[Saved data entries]
········
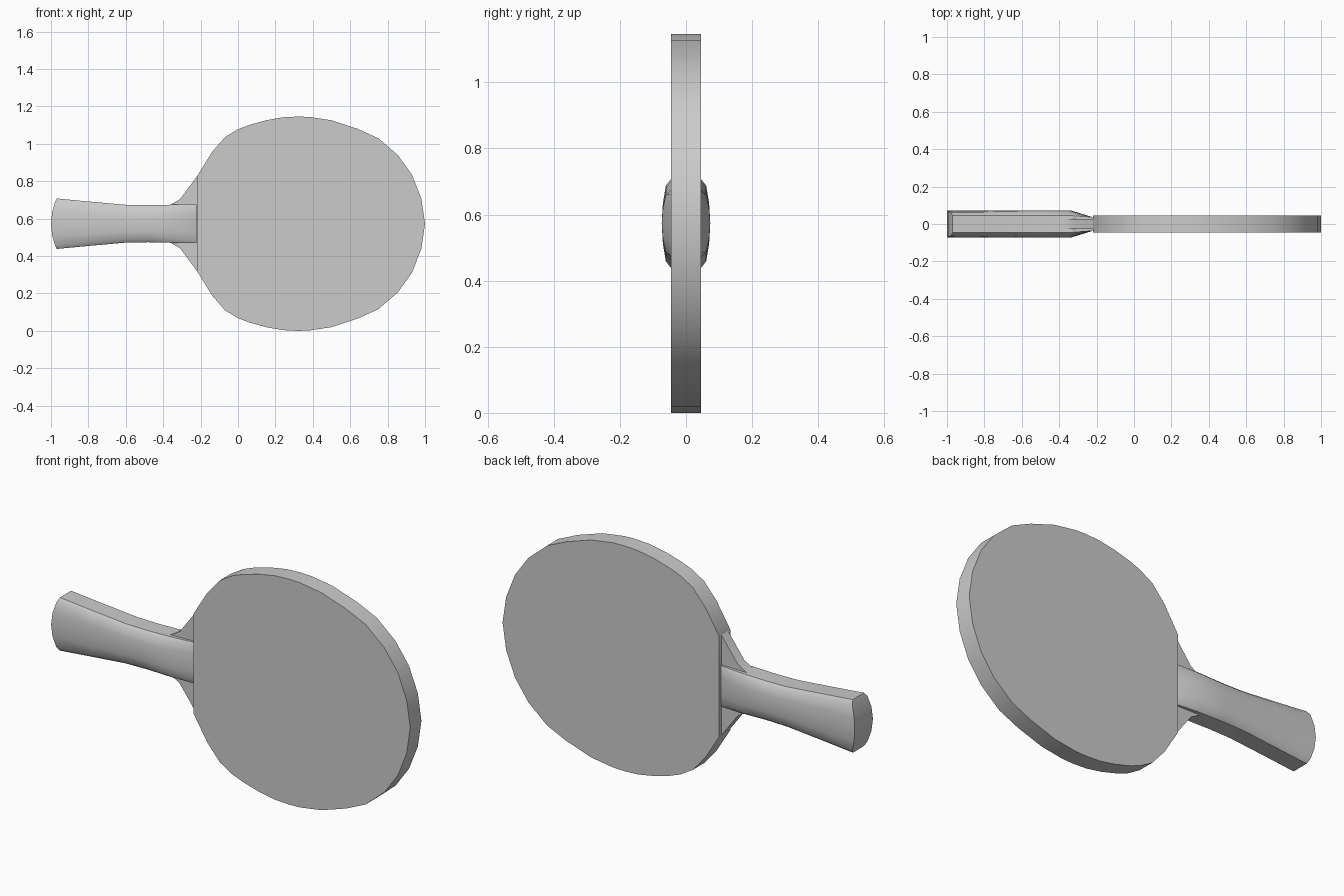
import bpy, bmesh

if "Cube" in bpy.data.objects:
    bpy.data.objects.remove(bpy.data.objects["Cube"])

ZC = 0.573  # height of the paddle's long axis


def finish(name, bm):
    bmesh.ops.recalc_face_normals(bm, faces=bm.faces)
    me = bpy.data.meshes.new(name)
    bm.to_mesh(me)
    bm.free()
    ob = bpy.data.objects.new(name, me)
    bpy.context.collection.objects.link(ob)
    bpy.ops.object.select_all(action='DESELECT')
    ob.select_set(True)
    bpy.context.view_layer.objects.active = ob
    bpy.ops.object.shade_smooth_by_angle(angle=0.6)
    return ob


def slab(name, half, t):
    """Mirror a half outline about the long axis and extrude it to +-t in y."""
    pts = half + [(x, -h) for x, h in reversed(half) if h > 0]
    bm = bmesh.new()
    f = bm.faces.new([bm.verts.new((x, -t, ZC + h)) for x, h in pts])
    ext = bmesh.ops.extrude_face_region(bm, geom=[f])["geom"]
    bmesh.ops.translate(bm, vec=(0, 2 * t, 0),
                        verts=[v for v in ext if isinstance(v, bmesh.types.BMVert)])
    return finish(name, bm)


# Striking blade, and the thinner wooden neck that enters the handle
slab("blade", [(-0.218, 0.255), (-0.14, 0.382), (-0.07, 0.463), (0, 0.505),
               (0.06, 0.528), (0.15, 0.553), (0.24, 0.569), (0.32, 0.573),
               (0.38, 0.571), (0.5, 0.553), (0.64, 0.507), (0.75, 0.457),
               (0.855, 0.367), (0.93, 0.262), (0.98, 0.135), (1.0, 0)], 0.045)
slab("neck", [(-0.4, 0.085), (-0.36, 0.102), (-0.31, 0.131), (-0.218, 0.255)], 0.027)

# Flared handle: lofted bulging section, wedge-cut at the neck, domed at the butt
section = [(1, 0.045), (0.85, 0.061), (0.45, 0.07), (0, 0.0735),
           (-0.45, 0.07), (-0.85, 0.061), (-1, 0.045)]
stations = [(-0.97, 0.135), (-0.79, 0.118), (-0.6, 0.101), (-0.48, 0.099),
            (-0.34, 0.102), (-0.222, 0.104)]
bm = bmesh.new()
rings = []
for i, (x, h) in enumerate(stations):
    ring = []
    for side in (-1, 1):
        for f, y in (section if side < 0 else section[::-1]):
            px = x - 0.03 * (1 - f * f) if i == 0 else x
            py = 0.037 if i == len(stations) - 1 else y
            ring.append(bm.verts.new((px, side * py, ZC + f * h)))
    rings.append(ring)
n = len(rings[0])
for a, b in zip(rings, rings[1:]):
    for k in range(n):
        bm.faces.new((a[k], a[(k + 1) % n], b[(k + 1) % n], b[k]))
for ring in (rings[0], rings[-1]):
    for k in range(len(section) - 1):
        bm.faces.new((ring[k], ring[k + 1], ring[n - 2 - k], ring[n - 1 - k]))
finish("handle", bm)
········
◆ Work request ◆
With "faces" as the word to match, copy each line of the records that has it.

◆ Solution for this task ◆
    bmesh.ops.recalc_face_normals(bm, faces=bm.faces)
    f = bm.faces.new([bm.verts.new((x, -t, ZC + h)) for x, h in pts])
        bm.faces.new((a[k], a[(k + 1) % n], b[(k + 1) % n], b[k]))
        bm.faces.new((ring[k], ring[k + 1], ring[n - 2 - k], ring[n - 1 - k]))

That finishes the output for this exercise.